EXERCISE REQUIREMENTS: Copy every entry below, exactly and in full.

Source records
————————
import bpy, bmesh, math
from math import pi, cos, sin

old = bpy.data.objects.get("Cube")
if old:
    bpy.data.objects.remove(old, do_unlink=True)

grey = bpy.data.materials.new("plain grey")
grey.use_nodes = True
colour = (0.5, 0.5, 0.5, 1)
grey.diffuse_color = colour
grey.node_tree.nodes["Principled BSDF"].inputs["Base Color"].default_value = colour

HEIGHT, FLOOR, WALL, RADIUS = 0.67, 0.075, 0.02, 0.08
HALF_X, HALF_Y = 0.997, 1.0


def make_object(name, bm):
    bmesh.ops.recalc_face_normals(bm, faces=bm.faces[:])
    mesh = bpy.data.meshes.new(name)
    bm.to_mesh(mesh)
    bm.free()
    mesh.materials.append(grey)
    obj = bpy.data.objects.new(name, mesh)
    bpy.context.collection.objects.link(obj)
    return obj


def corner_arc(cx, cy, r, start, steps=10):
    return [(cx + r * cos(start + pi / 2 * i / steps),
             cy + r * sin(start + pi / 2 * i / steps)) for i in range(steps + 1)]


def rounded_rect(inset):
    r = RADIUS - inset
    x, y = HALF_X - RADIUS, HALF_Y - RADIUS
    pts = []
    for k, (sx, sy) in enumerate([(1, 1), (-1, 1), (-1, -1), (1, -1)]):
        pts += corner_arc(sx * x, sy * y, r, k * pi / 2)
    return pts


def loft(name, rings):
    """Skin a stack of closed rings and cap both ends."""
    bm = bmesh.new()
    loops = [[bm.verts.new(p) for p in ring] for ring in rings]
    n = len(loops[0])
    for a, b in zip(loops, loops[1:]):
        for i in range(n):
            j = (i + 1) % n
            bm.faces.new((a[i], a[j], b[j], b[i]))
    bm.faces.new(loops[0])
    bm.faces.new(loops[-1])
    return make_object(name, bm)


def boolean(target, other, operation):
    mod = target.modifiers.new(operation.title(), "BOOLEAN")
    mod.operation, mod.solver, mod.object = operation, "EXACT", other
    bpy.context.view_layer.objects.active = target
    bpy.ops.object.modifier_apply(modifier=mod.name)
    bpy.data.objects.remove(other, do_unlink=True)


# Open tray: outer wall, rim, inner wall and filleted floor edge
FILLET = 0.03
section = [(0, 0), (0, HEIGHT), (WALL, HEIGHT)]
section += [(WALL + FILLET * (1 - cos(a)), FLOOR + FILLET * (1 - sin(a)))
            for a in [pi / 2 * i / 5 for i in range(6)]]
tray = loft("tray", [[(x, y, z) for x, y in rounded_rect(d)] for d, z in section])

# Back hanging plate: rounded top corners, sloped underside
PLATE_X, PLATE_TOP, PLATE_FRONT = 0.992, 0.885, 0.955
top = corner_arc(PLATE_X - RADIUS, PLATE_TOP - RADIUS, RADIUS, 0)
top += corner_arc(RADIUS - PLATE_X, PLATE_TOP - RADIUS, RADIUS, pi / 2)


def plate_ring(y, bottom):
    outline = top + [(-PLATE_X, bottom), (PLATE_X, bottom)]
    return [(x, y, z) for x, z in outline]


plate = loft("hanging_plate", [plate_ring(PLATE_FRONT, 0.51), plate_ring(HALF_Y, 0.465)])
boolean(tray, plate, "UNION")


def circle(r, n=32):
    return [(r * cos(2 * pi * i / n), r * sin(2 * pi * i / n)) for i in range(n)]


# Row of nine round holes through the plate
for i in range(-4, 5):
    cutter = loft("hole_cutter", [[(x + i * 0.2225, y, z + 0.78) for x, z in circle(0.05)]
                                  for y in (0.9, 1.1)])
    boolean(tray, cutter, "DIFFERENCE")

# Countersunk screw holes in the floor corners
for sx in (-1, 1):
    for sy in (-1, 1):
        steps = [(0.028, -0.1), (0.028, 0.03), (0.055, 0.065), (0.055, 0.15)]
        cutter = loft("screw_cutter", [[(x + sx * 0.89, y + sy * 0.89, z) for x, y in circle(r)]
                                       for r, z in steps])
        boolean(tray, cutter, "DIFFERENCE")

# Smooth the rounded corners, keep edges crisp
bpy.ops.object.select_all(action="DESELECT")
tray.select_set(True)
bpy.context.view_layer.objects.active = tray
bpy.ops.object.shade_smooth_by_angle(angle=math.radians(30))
————————
REPLY TO THE EXERCISE:
import bpy, bmesh, math
from math import pi, cos, sin

old = bpy.data.objects.get("Cube")
if old:
    bpy.data.objects.remove(old, do_unlink=True)

grey = bpy.data.materials.new("plain grey")
grey.use_nodes = True
colour = (0.5, 0.5, 0.5, 1)
grey.diffuse_color = colour
grey.node_tree.nodes["Principled BSDF"].inputs["Base Color"].default_value = colour

HEIGHT, FLOOR, WALL, RADIUS = 0.67, 0.075, 0.02, 0.08
HALF_X, HALF_Y = 0.997, 1.0


def make_object(name, bm):
    bmesh.ops.recalc_face_normals(bm, faces=bm.faces[:])
    mesh = bpy.data.meshes.new(name)
    bm.to_mesh(mesh)
    bm.free()
    mesh.materials.append(grey)
    obj = bpy.data.objects.new(name, mesh)
    bpy.context.collection.objects.link(obj)
    return obj


def corner_arc(cx, cy, r, start, steps=10):
    return [(cx + r * cos(start + pi / 2 * i / steps),
             cy + r * sin(start + pi / 2 * i / steps)) for i in range(steps + 1)]


def rounded_rect(inset):
    r = RADIUS - inset
    x, y = HALF_X - RADIUS, HALF_Y - RADIUS
    pts = []
    for k, (sx, sy) in enumerate([(1, 1), (-1, 1), (-1, -1), (1, -1)]):
        pts += corner_arc(sx * x, sy * y, r, k * pi / 2)
    return pts


def loft(name, rings):
    """Skin a stack of closed rings and cap both ends."""
    bm = bmesh.new()
    loops = [[bm.verts.new(p) for p in ring] for ring in rings]
    n = len(loops[0])
    for a, b in zip(loops, loops[1:]):
        for i in range(n):
            j = (i + 1) % n
            bm.faces.new((a[i], a[j], b[j], b[i]))
    bm.faces.new(loops[0])
    bm.faces.new(loops[-1])
    return make_object(name, bm)


def boolean(target, other, operation):
    mod = target.modifiers.new(operation.title(), "BOOLEAN")
    mod.operation, mod.solver, mod.object = operation, "EXACT", other
    bpy.context.view_layer.objects.active = target
    bpy.ops.object.modifier_apply(modifier=mod.name)
    bpy.data.objects.remove(other, do_unlink=True)


# Open tray: outer wall, rim, inner wall and filleted floor edge
FILLET = 0.03
section = [(0, 0), (0, HEIGHT), (WALL, HEIGHT)]
section += [(WALL + FILLET * (1 - cos(a)), FLOOR + FILLET * (1 - sin(a)))
            for a in [pi / 2 * i / 5 for i in range(6)]]
tray = loft("tray", [[(x, y, z) for x, y in rounded_rect(d)] for d, z in section])

# Back hanging plate: rounded top corners, sloped underside
PLATE_X, PLATE_TOP, PLATE_FRONT = 0.992, 0.885, 0.955
top = corner_arc(PLATE_X - RADIUS, PLATE_TOP - RADIUS, RADIUS, 0)
top += corner_arc(RADIUS - PLATE_X, PLATE_TOP - RADIUS, RADIUS, pi / 2)


def plate_ring(y, bottom):
    outline = top + [(-PLATE_X, bottom), (PLATE_X, bottom)]
    return [(x, y, z) for x, z in outline]


plate = loft("hanging_plate", [plate_ring(PLATE_FRONT, 0.51), plate_ring(HALF_Y, 0.465)])
boolean(tray, plate, "UNION")


def circle(r, n=32):
    return [(r * cos(2 * pi * i / n), r * sin(2 * pi * i / n)) for i in range(n)]


# Row of nine round holes through the plate
for i in range(-4, 5):
    cutter = loft("hole_cutter", [[(x + i * 0.2225, y, z + 0.78) for x, z in circle(0.05)]
                                  for y in (0.9, 1.1)])
    boolean(tray, cutter, "DIFFERENCE")

# Countersunk screw holes in the floor corners
for sx in (-1, 1):
    for sy in (-1, 1):
        steps = [(0.028, -0.1), (0.028, 0.03), (0.055, 0.065), (0.055, 0.15)]
        cutter = loft("screw_cutter", [[(x + sx * 0.89, y + sy * 0.89, z) for x, y in circle(r)]
                                       for r, z in steps])
        boolean(tray, cutter, "DIFFERENCE")

# Smooth the rounded corners, keep edges crisp
bpy.ops.object.select_all(action="DESELECT")
tray.select_set(True)
bpy.context.view_layer.objects.active = tray
bpy.ops.object.shade_smooth_by_angle(angle=math.radians(30))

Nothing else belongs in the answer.